Overall, the lack of big changes may alarm some who believe that, without them, Labour has no chance of projecting itself as ‘new and improved’ to a jaded electorate. This might, however, be too pessimistic. For one thing, as Cameron showed when he was Leader of the Opposition, quite a lot (though obviously not quite enough) can be achieved by continually talking about and providing striking visual ‘proof’ that one’s party is changing. For another, parties in opposition often focus on changing policies in order to address the things they feel they got wrong in government and/or to address societal and economic challenges that are widely agreed to be pressing. Two fields which clearly fall into both categories are immigration and the regulation of banking and finance – and one could make a good case as well for including a chronic failure to provide sufficient new housing. Since these subjects are also highly salient with voters, changes here – perhaps packaged around the meme of ‘responsible capitalism’ – are likely to be worth far more electorally than a raft of more minor alterations. Finally, it makes more sense, at least when a party is trying to win back power, to adapt strategically to the policies of the current government rather than impotently rage against the dying of the light. The time to shape preferences rather than simply accommodate them is in office, not in opposition.
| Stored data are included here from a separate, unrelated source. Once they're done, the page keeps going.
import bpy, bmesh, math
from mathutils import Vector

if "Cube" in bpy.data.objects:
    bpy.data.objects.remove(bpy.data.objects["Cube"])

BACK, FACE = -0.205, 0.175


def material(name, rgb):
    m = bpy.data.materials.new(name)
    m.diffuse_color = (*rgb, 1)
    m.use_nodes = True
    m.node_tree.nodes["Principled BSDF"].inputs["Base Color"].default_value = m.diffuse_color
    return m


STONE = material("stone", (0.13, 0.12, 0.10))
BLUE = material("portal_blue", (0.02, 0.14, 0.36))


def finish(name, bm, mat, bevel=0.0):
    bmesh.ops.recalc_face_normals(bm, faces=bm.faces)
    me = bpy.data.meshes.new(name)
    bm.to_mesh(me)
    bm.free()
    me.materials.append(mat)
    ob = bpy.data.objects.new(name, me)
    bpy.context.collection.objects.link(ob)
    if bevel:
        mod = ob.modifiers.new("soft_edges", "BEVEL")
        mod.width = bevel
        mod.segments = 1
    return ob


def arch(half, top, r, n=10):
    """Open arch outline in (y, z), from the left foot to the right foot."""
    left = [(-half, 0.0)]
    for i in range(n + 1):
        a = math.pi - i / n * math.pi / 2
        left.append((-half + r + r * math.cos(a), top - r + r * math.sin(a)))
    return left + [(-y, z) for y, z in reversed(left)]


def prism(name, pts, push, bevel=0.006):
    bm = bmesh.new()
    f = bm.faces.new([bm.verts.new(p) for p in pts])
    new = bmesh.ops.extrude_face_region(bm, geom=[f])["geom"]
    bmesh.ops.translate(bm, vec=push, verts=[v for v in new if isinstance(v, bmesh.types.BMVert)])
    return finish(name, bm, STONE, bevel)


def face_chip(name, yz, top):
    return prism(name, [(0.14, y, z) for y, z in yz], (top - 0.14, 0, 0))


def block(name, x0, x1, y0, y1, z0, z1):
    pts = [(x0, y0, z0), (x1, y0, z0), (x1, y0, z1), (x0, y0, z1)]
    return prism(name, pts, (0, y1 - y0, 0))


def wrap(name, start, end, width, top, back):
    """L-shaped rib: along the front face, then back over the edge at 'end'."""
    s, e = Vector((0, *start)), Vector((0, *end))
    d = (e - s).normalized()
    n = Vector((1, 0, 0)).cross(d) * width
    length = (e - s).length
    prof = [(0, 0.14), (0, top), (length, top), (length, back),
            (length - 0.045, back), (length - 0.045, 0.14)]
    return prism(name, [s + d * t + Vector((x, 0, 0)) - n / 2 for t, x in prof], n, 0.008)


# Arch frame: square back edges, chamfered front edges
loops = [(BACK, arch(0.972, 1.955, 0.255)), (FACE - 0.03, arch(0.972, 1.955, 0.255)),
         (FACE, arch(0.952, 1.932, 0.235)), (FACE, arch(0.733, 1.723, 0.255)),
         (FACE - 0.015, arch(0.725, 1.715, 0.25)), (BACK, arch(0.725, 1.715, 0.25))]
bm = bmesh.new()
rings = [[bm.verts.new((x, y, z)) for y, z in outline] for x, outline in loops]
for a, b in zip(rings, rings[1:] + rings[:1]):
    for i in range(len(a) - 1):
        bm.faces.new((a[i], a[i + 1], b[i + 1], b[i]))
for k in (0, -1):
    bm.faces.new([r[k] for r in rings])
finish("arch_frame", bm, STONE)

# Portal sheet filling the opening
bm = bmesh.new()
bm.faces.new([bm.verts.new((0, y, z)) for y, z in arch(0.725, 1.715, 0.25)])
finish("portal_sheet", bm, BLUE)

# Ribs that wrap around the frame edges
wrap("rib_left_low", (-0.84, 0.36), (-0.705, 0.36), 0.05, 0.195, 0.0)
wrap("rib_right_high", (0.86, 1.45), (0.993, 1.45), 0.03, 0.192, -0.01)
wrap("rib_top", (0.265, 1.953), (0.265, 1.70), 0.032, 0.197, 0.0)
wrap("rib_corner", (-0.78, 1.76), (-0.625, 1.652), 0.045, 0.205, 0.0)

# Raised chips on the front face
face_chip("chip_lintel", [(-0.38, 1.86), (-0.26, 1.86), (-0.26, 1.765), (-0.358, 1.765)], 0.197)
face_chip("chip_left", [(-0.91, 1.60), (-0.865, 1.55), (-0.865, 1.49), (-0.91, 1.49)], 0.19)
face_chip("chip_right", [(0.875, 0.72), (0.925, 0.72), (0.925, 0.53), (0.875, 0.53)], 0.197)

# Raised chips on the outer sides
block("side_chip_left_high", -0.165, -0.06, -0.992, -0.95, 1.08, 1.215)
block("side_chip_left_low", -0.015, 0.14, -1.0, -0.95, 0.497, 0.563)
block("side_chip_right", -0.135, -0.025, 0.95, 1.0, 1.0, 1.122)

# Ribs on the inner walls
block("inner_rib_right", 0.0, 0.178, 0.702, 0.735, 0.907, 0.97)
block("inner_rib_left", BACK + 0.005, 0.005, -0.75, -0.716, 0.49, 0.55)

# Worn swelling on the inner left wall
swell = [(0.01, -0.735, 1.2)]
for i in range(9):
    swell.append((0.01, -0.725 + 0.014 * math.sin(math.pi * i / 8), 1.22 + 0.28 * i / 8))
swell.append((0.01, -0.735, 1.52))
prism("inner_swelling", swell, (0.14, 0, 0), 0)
This post is based on an article published in Renewal: A Journal of Social Democracy. The full text is available here.
Note: This article gives the views of the author, and not the position of the British Politics and Policy blog, nor of the London School of Economics. Please read our comments policy before posting.
Tim Bale is Professor of Politics at Queen Mary, University of London. He is the author of The Conservative Party from Thatcher to Cameron (Polity, 2010). His latest book is The Conservatives since 1945: the Drivers of Party Change (Oxford University Press, 2012).